Description of the task: Show each line of the entries below in which the word "verts" appears.

Records provided:
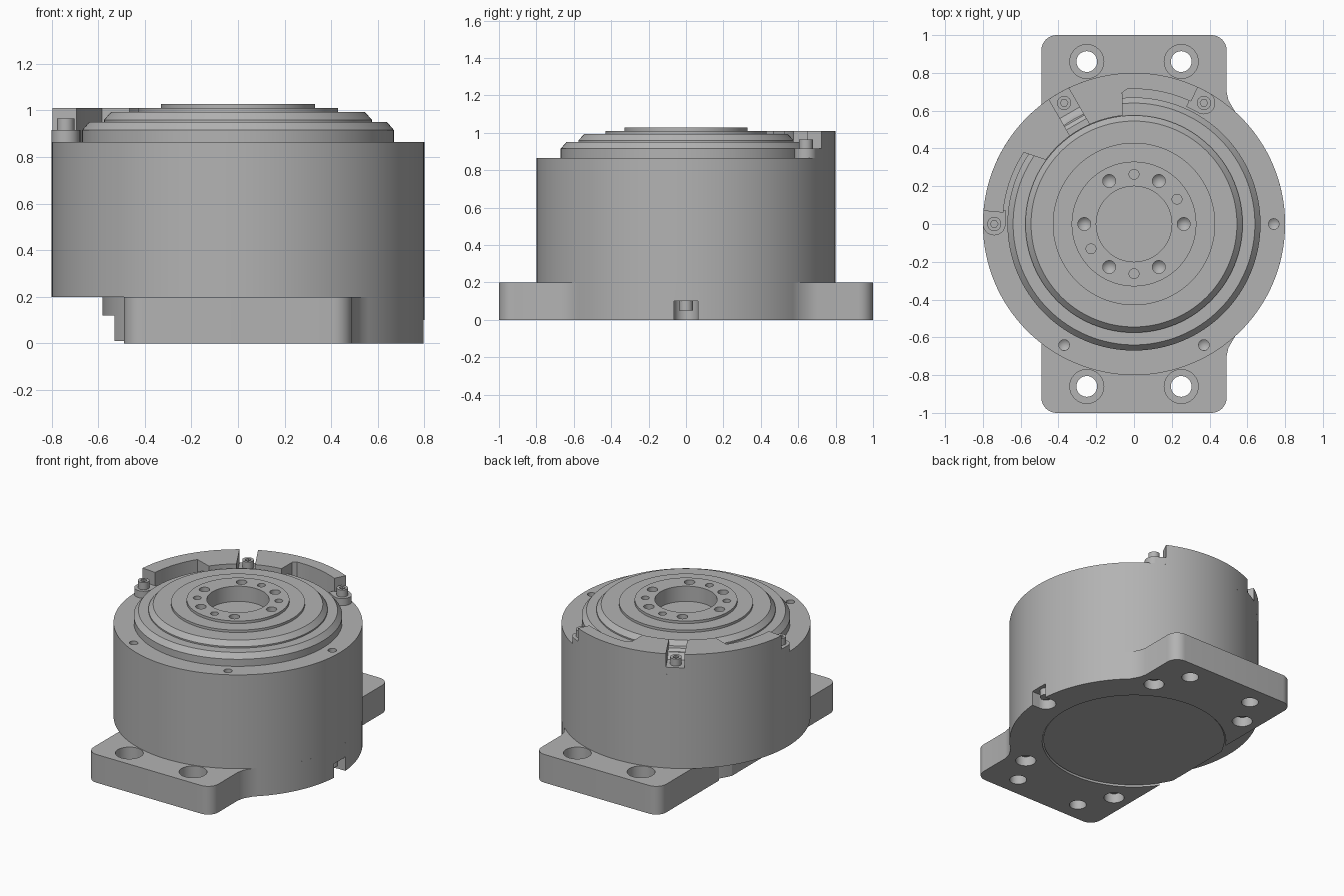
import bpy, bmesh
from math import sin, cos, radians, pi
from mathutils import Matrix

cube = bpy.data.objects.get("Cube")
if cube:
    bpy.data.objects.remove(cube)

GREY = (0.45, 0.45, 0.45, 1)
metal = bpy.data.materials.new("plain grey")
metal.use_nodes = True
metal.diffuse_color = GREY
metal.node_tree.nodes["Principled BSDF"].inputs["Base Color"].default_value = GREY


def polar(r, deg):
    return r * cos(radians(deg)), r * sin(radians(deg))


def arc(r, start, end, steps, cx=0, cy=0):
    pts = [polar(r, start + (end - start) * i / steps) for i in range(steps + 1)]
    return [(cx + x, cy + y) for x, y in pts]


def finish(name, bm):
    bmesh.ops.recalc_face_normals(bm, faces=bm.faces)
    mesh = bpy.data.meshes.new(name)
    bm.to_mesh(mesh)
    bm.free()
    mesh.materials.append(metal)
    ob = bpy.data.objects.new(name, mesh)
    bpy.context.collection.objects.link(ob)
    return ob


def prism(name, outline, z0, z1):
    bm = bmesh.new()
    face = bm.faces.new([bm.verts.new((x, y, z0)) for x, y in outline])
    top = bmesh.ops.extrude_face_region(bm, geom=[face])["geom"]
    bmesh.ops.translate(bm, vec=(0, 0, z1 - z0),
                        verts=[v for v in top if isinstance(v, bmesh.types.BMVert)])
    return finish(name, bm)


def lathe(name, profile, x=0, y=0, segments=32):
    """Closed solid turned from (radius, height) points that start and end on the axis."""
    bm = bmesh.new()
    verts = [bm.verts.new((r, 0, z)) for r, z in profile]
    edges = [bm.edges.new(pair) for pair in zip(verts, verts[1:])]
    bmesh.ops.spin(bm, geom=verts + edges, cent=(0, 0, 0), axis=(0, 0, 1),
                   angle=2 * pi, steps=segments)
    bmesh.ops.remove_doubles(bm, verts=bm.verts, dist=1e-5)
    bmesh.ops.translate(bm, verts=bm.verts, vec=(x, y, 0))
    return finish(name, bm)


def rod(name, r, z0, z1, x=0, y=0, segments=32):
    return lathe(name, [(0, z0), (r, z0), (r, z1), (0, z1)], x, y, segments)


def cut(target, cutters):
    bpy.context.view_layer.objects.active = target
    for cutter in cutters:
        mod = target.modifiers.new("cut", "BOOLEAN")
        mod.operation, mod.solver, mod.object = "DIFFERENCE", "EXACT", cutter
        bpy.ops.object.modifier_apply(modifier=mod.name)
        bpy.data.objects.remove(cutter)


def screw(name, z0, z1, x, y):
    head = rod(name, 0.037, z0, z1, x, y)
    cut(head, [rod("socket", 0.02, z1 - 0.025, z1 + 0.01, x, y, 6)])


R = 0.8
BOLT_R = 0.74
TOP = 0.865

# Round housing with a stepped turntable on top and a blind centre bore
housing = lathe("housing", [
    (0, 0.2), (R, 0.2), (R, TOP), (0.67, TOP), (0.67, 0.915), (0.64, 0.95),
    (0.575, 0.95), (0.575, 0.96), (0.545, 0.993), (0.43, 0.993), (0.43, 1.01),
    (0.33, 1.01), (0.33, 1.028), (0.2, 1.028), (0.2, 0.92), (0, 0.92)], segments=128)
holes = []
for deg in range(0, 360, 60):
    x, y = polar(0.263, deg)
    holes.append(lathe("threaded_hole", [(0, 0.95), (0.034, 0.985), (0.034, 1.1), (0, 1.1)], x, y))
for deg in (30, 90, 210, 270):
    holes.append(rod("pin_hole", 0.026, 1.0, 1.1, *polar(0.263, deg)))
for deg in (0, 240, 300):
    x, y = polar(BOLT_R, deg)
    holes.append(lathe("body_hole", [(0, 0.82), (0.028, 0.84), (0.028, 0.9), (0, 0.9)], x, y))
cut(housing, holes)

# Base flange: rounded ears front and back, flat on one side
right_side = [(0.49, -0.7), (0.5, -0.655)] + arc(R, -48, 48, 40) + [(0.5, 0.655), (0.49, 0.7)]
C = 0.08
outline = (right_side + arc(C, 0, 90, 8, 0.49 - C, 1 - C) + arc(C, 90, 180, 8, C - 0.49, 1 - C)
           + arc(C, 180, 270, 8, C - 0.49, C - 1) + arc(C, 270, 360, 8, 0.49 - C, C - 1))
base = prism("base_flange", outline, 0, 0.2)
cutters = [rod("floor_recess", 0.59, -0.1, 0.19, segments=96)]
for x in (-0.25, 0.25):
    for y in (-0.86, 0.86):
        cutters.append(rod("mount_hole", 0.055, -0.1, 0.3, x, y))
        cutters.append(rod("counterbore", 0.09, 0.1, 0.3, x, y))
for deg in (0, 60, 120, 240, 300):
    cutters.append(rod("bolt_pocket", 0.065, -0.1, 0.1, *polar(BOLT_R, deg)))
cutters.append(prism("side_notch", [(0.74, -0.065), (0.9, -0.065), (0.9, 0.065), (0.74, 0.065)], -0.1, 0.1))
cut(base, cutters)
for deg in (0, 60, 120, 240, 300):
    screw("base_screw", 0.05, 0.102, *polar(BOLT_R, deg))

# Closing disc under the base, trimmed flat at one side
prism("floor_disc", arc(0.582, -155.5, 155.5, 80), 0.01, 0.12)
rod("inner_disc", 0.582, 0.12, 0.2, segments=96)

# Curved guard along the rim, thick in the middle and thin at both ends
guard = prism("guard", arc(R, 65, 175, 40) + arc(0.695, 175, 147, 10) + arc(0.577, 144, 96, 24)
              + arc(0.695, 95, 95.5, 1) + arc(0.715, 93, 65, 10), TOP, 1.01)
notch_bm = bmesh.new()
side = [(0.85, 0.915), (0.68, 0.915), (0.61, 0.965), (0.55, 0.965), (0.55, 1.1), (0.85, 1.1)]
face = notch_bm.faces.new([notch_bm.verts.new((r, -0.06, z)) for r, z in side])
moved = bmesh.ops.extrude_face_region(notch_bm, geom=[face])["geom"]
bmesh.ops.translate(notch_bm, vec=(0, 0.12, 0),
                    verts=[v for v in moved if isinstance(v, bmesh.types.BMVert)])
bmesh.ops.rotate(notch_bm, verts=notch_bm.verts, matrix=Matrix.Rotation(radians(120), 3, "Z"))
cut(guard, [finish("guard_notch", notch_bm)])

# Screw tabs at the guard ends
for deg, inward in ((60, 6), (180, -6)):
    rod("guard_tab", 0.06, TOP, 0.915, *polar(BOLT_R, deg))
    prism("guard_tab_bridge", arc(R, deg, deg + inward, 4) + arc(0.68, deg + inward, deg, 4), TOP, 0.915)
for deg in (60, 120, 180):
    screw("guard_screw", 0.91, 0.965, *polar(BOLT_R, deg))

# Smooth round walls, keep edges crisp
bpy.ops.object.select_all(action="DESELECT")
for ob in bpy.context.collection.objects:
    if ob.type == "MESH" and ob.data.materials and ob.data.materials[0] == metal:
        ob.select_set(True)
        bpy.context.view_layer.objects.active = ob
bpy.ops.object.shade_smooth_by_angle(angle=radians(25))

Solution for this problem:
    face = bm.faces.new([bm.verts.new((x, y, z0)) for x, y in outline])
                        verts=[v for v in top if isinstance(v, bmesh.types.BMVert)])
    verts = [bm.verts.new((r, 0, z)) for r, z in profile]
    edges = [bm.edges.new(pair) for pair in zip(verts, verts[1:])]
    bmesh.ops.spin(bm, geom=verts + edges, cent=(0, 0, 0), axis=(0, 0, 1),
    bmesh.ops.remove_doubles(bm, verts=bm.verts, dist=1e-5)
    bmesh.ops.translate(bm, verts=bm.verts, vec=(x, y, 0))
face = notch_bm.faces.new([notch_bm.verts.new((r, -0.06, z)) for r, z in side])
                    verts=[v for v in moved if isinstance(v, bmesh.types.BMVert)])
bmesh.ops.rotate(notch_bm, verts=notch_bm.verts, matrix=Matrix.Rotation(radians(120), 3, "Z"))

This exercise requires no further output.